At its most basic level, instant runoff voting involves ranking a number of choices rather than choosing just one. Then the choice with the fewest votes is removed. And then those who voted for that candidate have their votes counted according to their second-favourite candidate. Then the candidate that now has the fewest votes is removed, and so on. It goes all the way until a candidate has 50% plus one of the vote. This applies to both the nominations process, although that does get a little weedy, and the process of selecting the best picture winner.

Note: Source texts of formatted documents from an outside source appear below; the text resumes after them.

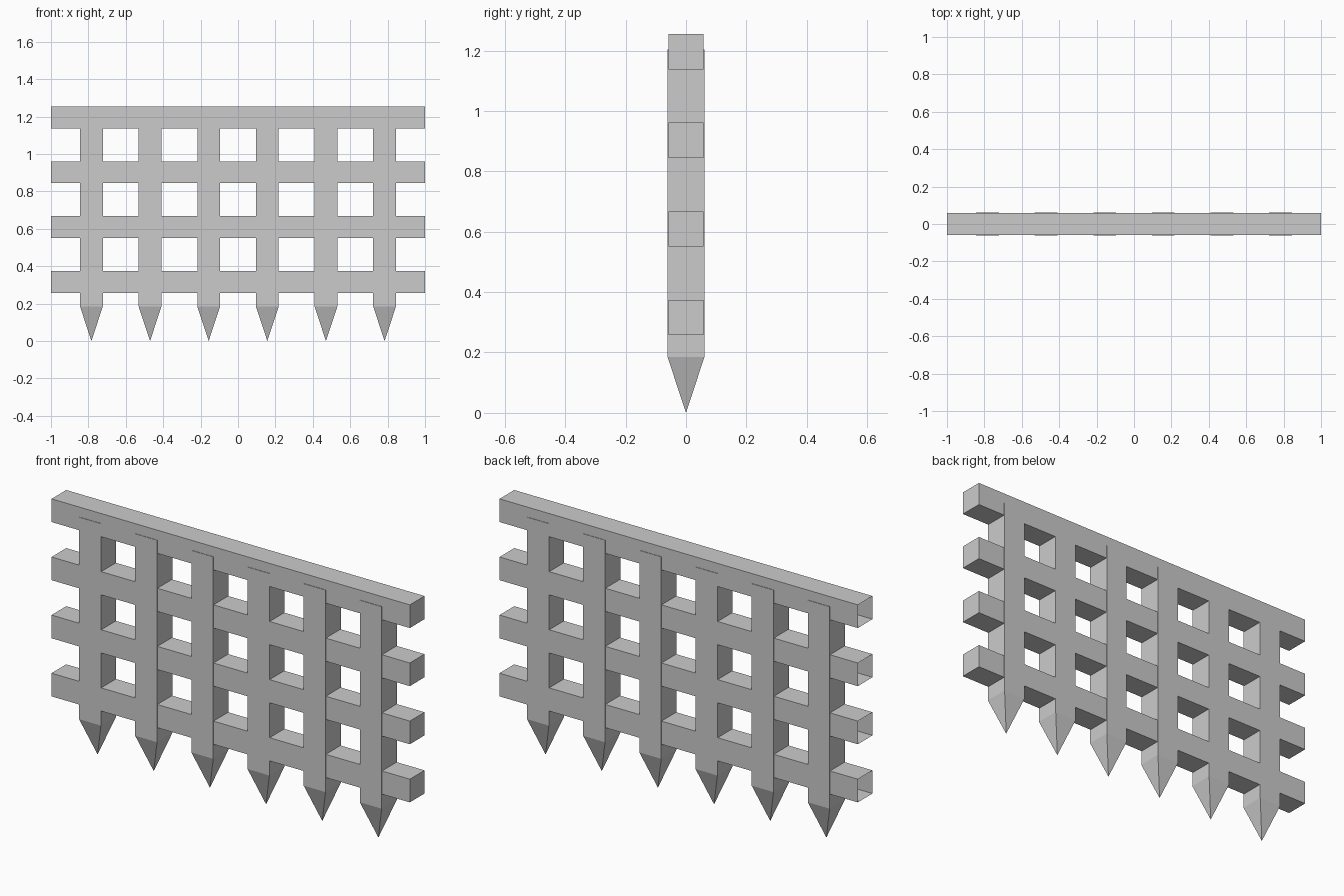
import bpy, bmesh

if "Cube" in bpy.data.objects:
    bpy.data.objects.remove(bpy.data.objects["Cube"])

BAR, RAIL = 0.061, 0.0585  # half thicknesses


def make_object(name, bm):
    bmesh.ops.recalc_face_normals(bm, faces=bm.faces)
    mesh = bpy.data.meshes.new(name)
    bm.to_mesh(mesh)
    bm.free()
    obj = bpy.data.objects.new(name, mesh)
    bpy.context.collection.objects.link(obj)
    return obj


def ring(bm, half, z):
    return [bm.verts.new((sx * half, sy * half, z))
            for sx, sy in ((-1, -1), (1, -1), (1, 1), (-1, 1))]


# Upright bars, each ending in a four-sided spike
for i in range(6):
    bm = bmesh.new()
    low, top = ring(bm, BAR, 0.185), ring(bm, BAR, 1.204)
    tip = bm.verts.new((0, 0, 0))
    bm.faces.new(top)
    for k in range(4):
        n = (k + 1) % 4
        bm.faces.new((low[k], low[n], top[n], top[k]))
        bm.faces.new((tip, low[n], low[k]))
    make_object(f"spiked_bar_{i + 1}", bm).location.x = (i - 2.5) * 0.3135

# Cross rails: square tubes along x, capped at the right, open at the left end
for i in range(4):
    bm = bmesh.new()
    bmesh.ops.create_cube(bm, size=2)
    bmesh.ops.scale(bm, vec=(1, RAIL, RAIL), verts=bm.verts)
    bmesh.ops.recalc_face_normals(bm, faces=bm.faces)
    left_end = [f for f in bm.faces if f.calc_center_median().x < -0.9]
    bmesh.ops.delete(bm, geom=left_end, context='FACES_ONLY')
    make_object(f"cross_rail_{i + 1}", bm).location.z = 0.316 + i * 0.2932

So, how would instant runoff voting ultimately play out in a real scenario? Let’s look at 2011 where the King’s Speech beat out 127 hours, The Fighter, Black Swan, Winter's Bone, True Grit, Inception, The Social Network, and The Kids are Alright. All these films were probably first place picks on a lot of ballots and dead last on others. It’s very possible that the passionate fan bases of each of these films all had the King’s Speech ranked second or third. When their first place vote wasn’t enough to stay in the game, their second place votes were counted and re-added to the mix, ultimately allowing The King’s Speech to come from behind. Because the King’s Speech had the broadest support rather than the most passionate support, it took home the prize.

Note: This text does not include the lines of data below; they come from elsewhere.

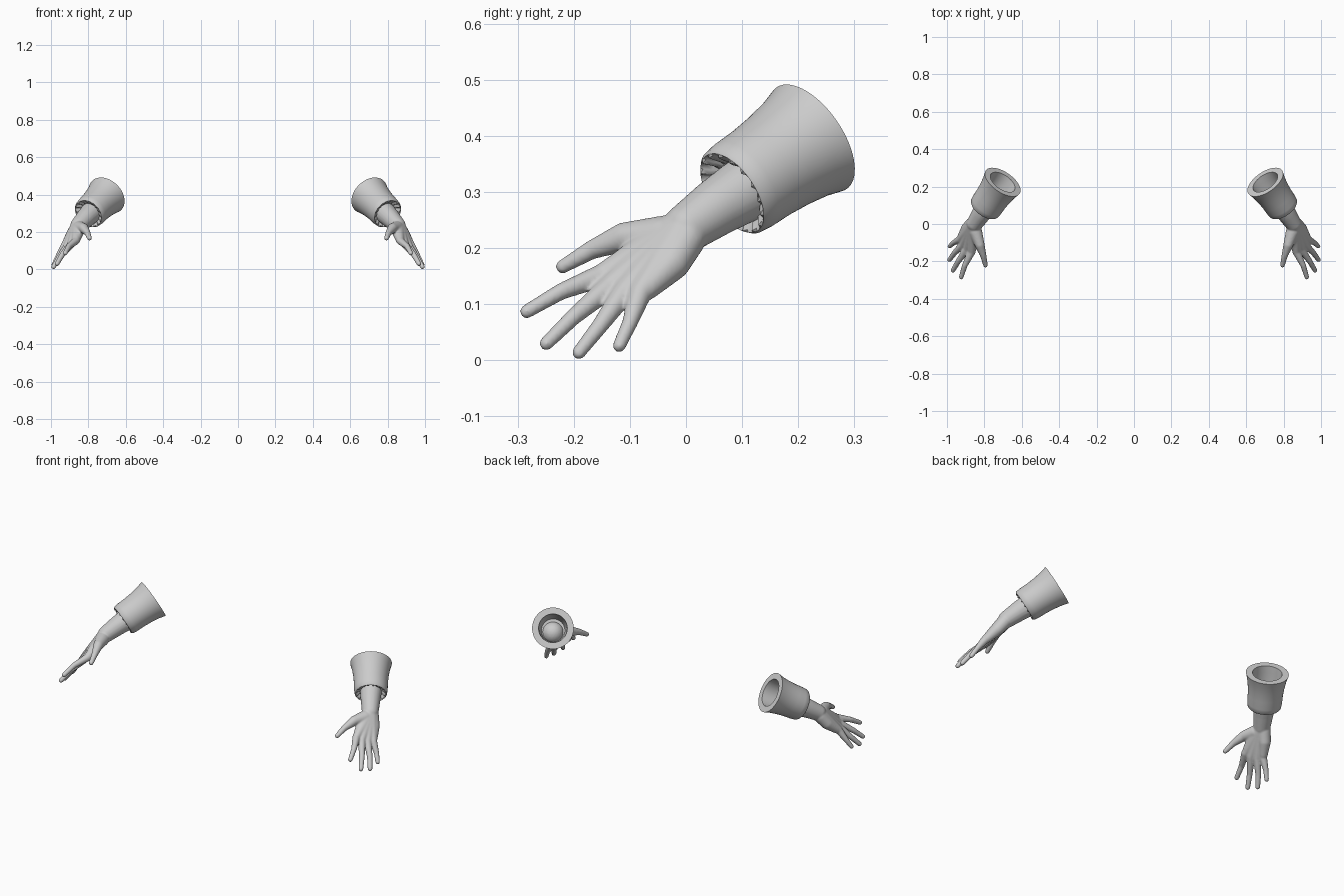
import bpy, bmesh, math
from mathutils import Vector, Matrix

if "Cube" in bpy.data.objects:
    bpy.data.objects.remove(bpy.data.objects["Cube"])


def new_object(name, bm):
    mesh = bpy.data.meshes.new(name)
    bm.to_mesh(mesh)
    bm.free()
    ob = bpy.data.objects.new(name, mesh)
    bpy.context.collection.objects.link(ob)
    return ob


def limb(bm, points):
    """Rounded tapering tube through (x, y, z, radius) points: hulls of sphere pairs."""
    for a, b in zip(points, points[1:]):
        part = bmesh.new()
        for p in (a, b):
            bmesh.ops.create_icosphere(part, subdivisions=3, radius=p[3],
                                       matrix=Matrix.Translation(p[:3]))
        hull = bmesh.ops.convex_hull(part, input=part.verts)
        junk = [g for g in hull["geom_interior"] + hull["geom_unused"]
                if isinstance(g, bmesh.types.BMVert)]
        bmesh.ops.delete(part, geom=list(set(junk)), context='VERTS')
        tmp = bpy.data.meshes.new("tmp")
        part.to_mesh(tmp)
        part.free()
        bm.from_mesh(tmp)
        bpy.data.meshes.remove(tmp)


def mirror(ob):
    ob.modifiers.new("mirror", 'MIRROR').use_mirror_merge = False


# Hand with forearm: fused limbs
WRIST = (0.852, 0.002, 0.236)
KNUCKLES = {
    "index": (0.868, -0.148, 0.152), "middle": (0.892, -0.133, 0.134),
    "ring": (0.914, -0.110, 0.122), "little": (0.930, -0.082, 0.120)}
FINGERS = {
    "index": [(0.905, -0.222, 0.123, 0.015), (0.924, -0.284, 0.087, 0.0125)],
    "middle": [(0.940, -0.200, 0.078, 0.015), (0.968, -0.249, 0.030, 0.0125)],
    "ring": [(0.958, -0.153, 0.062, 0.015), (0.986, -0.191, 0.014, 0.0125)],
    "little": [(0.964, -0.100, 0.067, 0.014), (0.985, -0.119, 0.026, 0.012)]}

bm = bmesh.new()
limb(bm, [(0.785, 0.105, 0.304, 0.058), (0.815, 0.058, 0.275, 0.052), WRIST + (0.044,)])
for name, k in KNUCKLES.items():
    limb(bm, [WRIST + (0.040,), k + (0.021,)] + FINGERS[name])
# thumb and the two palm pads
limb(bm, [(0.848, -0.040, 0.222, 0.036), (0.825, -0.110, 0.220, 0.026),
          (0.806, -0.168, 0.197, 0.017), (0.794, -0.220, 0.167, 0.0125)])
limb(bm, [(0.848, -0.040, 0.222, 0.034), (0.862, -0.125, 0.165, 0.022)])
limb(bm, [(0.866, 0.000, 0.218, 0.036), (0.892, -0.025, 0.175, 0.033),
          (0.922, -0.070, 0.130, 0.023)])
hands = new_object("hands", bm)
remesh = hands.modifiers.new("fuse", 'REMESH')
remesh.mode = 'VOXEL'
remesh.voxel_size = 0.004
remesh.use_smooth_shade = True
soften = hands.modifiers.new("soften", 'SMOOTH')
soften.factor = 0.5
soften.iterations = 8
mirror(hands)

# Sleeve cuff: lathe around the arm axis, open and hollow at the elbow end
START, END = Vector((0.800, 0.082, 0.298)), Vector((0.702, 0.224, 0.396))
axis = END - START
L = axis.length
PROFILE = [(0.050, 0.022), (0.064, 0.012), (0.076, 0.002), (0.081, 0.000), (0.086, 0.006),
           (0.089, 0.030), (0.090, 0.075), (0.094, 0.120), (0.101, 0.165), (0.110, L),
           (0.076, L), (0.073, 0.160), (0.069, 0.090), (0.062, 0.045), (0.001, 0.040)]
SEG = 64
place = Matrix.Translation(START) @ axis.to_track_quat('Z', 'Y').to_matrix().to_4x4()
bm = bmesh.new()
rings = []
for i, (r, t) in enumerate(PROFILE):
    ring = []
    for s in range(SEG):
        a = 2 * math.pi * s / SEG
        # gathered stitching around the wrist opening
        dip = 0.006 * math.cos(16 * a) if i in (1, 2) else 0
        ring.append(bm.verts.new(place @ Vector((r * math.cos(a), r * math.sin(a), t + dip))))
    rings.append(ring)
for lo, hi in zip(rings, rings[1:]):
    for s in range(SEG):
        n = (s + 1) % SEG
        bm.faces.new((lo[s], lo[n], hi[n], hi[s]))
bm.faces.new(rings[-1])
bmesh.ops.recalc_face_normals(bm, faces=bm.faces)
cuffs = new_object("sleeve_cuffs", bm)
bpy.context.view_layer.objects.active = cuffs
cuffs.select_set(True)
bpy.ops.object.shade_smooth_by_angle(angle=math.radians(40))
mirror(cuffs)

The new voting system seems to favour a certain type of film.
We’ve had instant runoff voting at the Oscars for six years and fully half of those years have been won by movies about the movies. And I would count the King’s Speech as being sort of adjacent to that. The King’s Speech is about giving training in speech and elocution and all things that actors have to go through.
Think Birdman, Argo, The Artist. The Academy is made of 6,687 film industry professionals who probably enjoy movies about themselves. They might not rank a film about showbiz as number one but many might place it second or third, which is precisely where it's most dangerous. In 2005, before instant runoff voting was instituted, Crash won best picture.
It’s a film people either despise or love.
I think we really want those movies that inspire extreme reactions one way or the other. Sometimes the movie wins that you hate but sometimes the movie wins that you love. I’d rather see that than a movie that everyone was kind of okay with.
In fact, Crash beat out a film that might have easily have won in today's instant runoff system, a period film about entertainment, directed by Hollywood royalty, George Clooney.
Goodnight, and good luck.
1F 2T 3F 4F 5F 6T 7F 8F